Hasan S. Jafri, Christopher Sofianos, Eyas M. Hattab, Andrew J. Overhiser, Michael Chiorean

Research output: Contribution to journalArticle

6 Scopus citations


Giant cell arteritis, also known as temporal arteritis, is a vasculitis of unknown etiology that classically involves the wall of the large to medium size. We are reporting a case of a young onset temporal arteritis presenting with gastrointestinal symptoms. The patient was a 48-year-old male who presented with a 2-week history of fever, diffuse abdominal pain, and malaise.
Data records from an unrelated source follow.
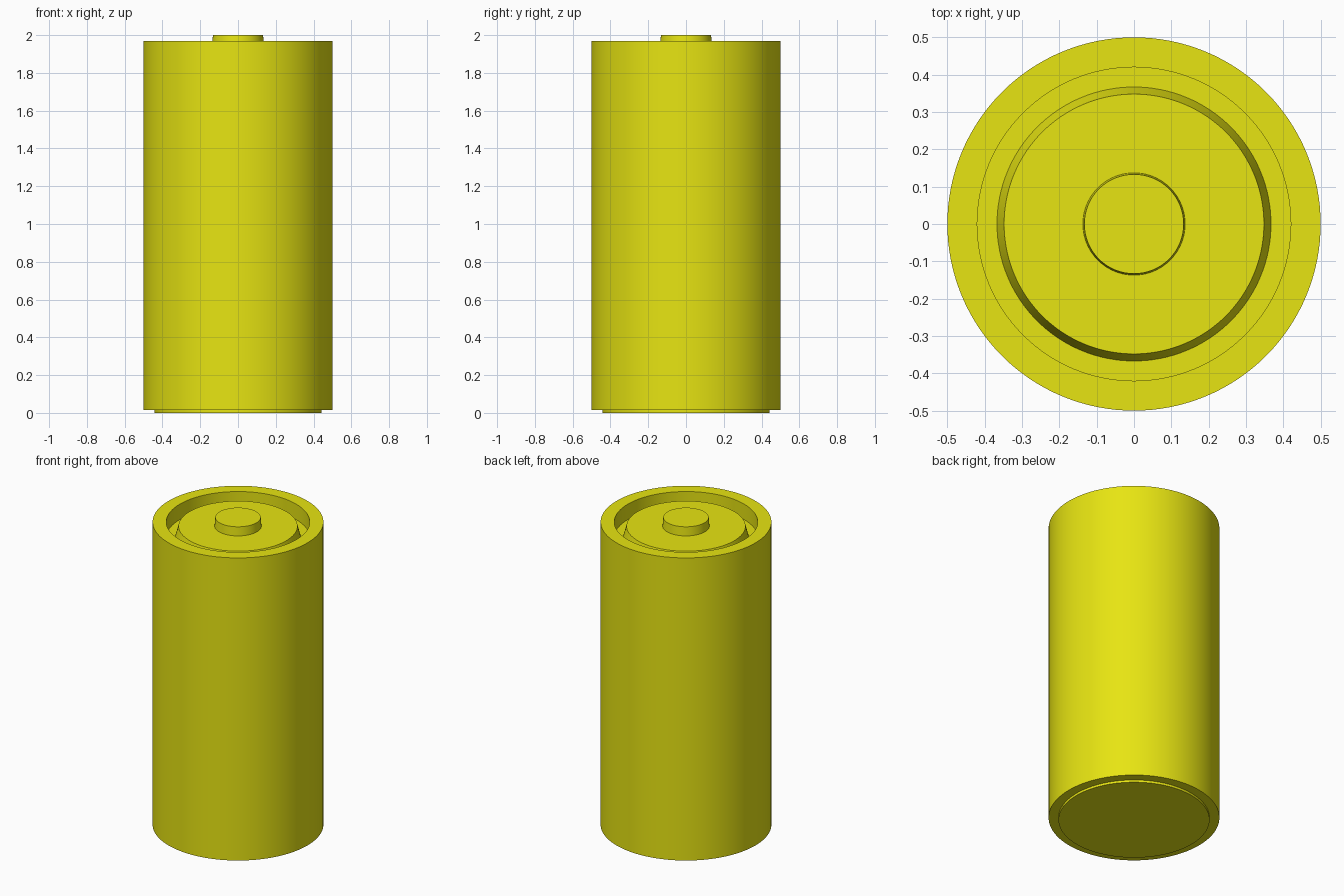
import bpy, math

if "Cube" in bpy.data.objects:
    bpy.data.objects.remove(bpy.data.objects["Cube"])

SIDES = 128

yellow = bpy.data.materials.new("yellow_coat")
yellow.diffuse_color = (0.8, 0.78, 0.006, 1)
yellow.use_nodes = True
yellow.node_tree.nodes["Principled BSDF"].inputs["Base Color"].default_value = yellow.diffuse_color


def lathe(name, profile):
    """Revolve (radius, z) points about z; an end radius of 0 closes the part."""
    verts, faces, rings = [], [], []
    for r, z in profile:
        n = 1 if r == 0 else SIDES
        rings.append([len(verts) + i for i in range(n)])
        verts += [(r * math.cos(2 * math.pi * i / SIDES),
                   r * math.sin(2 * math.pi * i / SIDES), z) for i in range(n)]
    for a, b in zip(rings, rings[1:]):
        for i in range(SIDES):
            j = (i + 1) % SIDES
            quad = [a[i % len(a)], a[j % len(a)], b[j % len(b)], b[i % len(b)]]
            faces.append(list(dict.fromkeys(quad)))
    mesh = bpy.data.meshes.new(name)
    mesh.from_pydata(verts, [], faces)
    mesh.materials.append(yellow)
    obj = bpy.data.objects.new(name, mesh)
    bpy.context.collection.objects.link(obj)
    bpy.ops.object.select_all(action='DESELECT')
    obj.select_set(True)
    bpy.context.view_layer.objects.active = obj
    bpy.ops.object.shade_smooth_by_angle(angle=math.radians(30))
    return obj


# Base plate, slightly smaller than the can
lathe("negative_plate", [(0, 0), (0.442, 0), (0.442, 0.015)])

# Outer can with a rim and a sunken groove at the top
lathe("can", [(0.442, 0.015), (0.5, 0.015), (0.5, 1.97),
              (0.42, 1.97), (0.42, 1.87), (0.367, 1.87)])

# Raised tapered plate with the small contact button
lathe("positive_cap", [(0.367, 1.87), (0.348, 1.943), (0.137, 1.943),
                       (0.133, 2.0), (0, 2.0)])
He underwent a laparoscopic cholecystectomy after findings of elevated bilirubin and alkaline phosphatase as well as suspicion of porcelain gallbladder on ultrasound (or computed tomography scan). The patient subsequently developed painless, intermittent vision loss and unilateral headaches. A work-up included temporal artery biopsy, which showed marked lymphocytic infiltrate in the arterial wall consistent with temporal arteritis. The presentation of temporal arteritis may be atypical. We are reporting a case of temporal arteritis at a young age presenting mainly with gastrointestinal symptoms.

Original languageEnglish (US)
Pages (from-to)C4-C6
JournalJournal of general internal medicine
Issue number7
StatePublished - Jul 6 2006


  • Giant cell arteritis
  • Temporal arteritis
  • Vasculitis

ASJC Scopus subject areas

  • Internal Medicine

Fingerprint Dive into the research topics of 'Temporal arteritis presenting with gastrointestinal symptoms in a middle aged man'. Together they form a unique fingerprint.

  • Cite this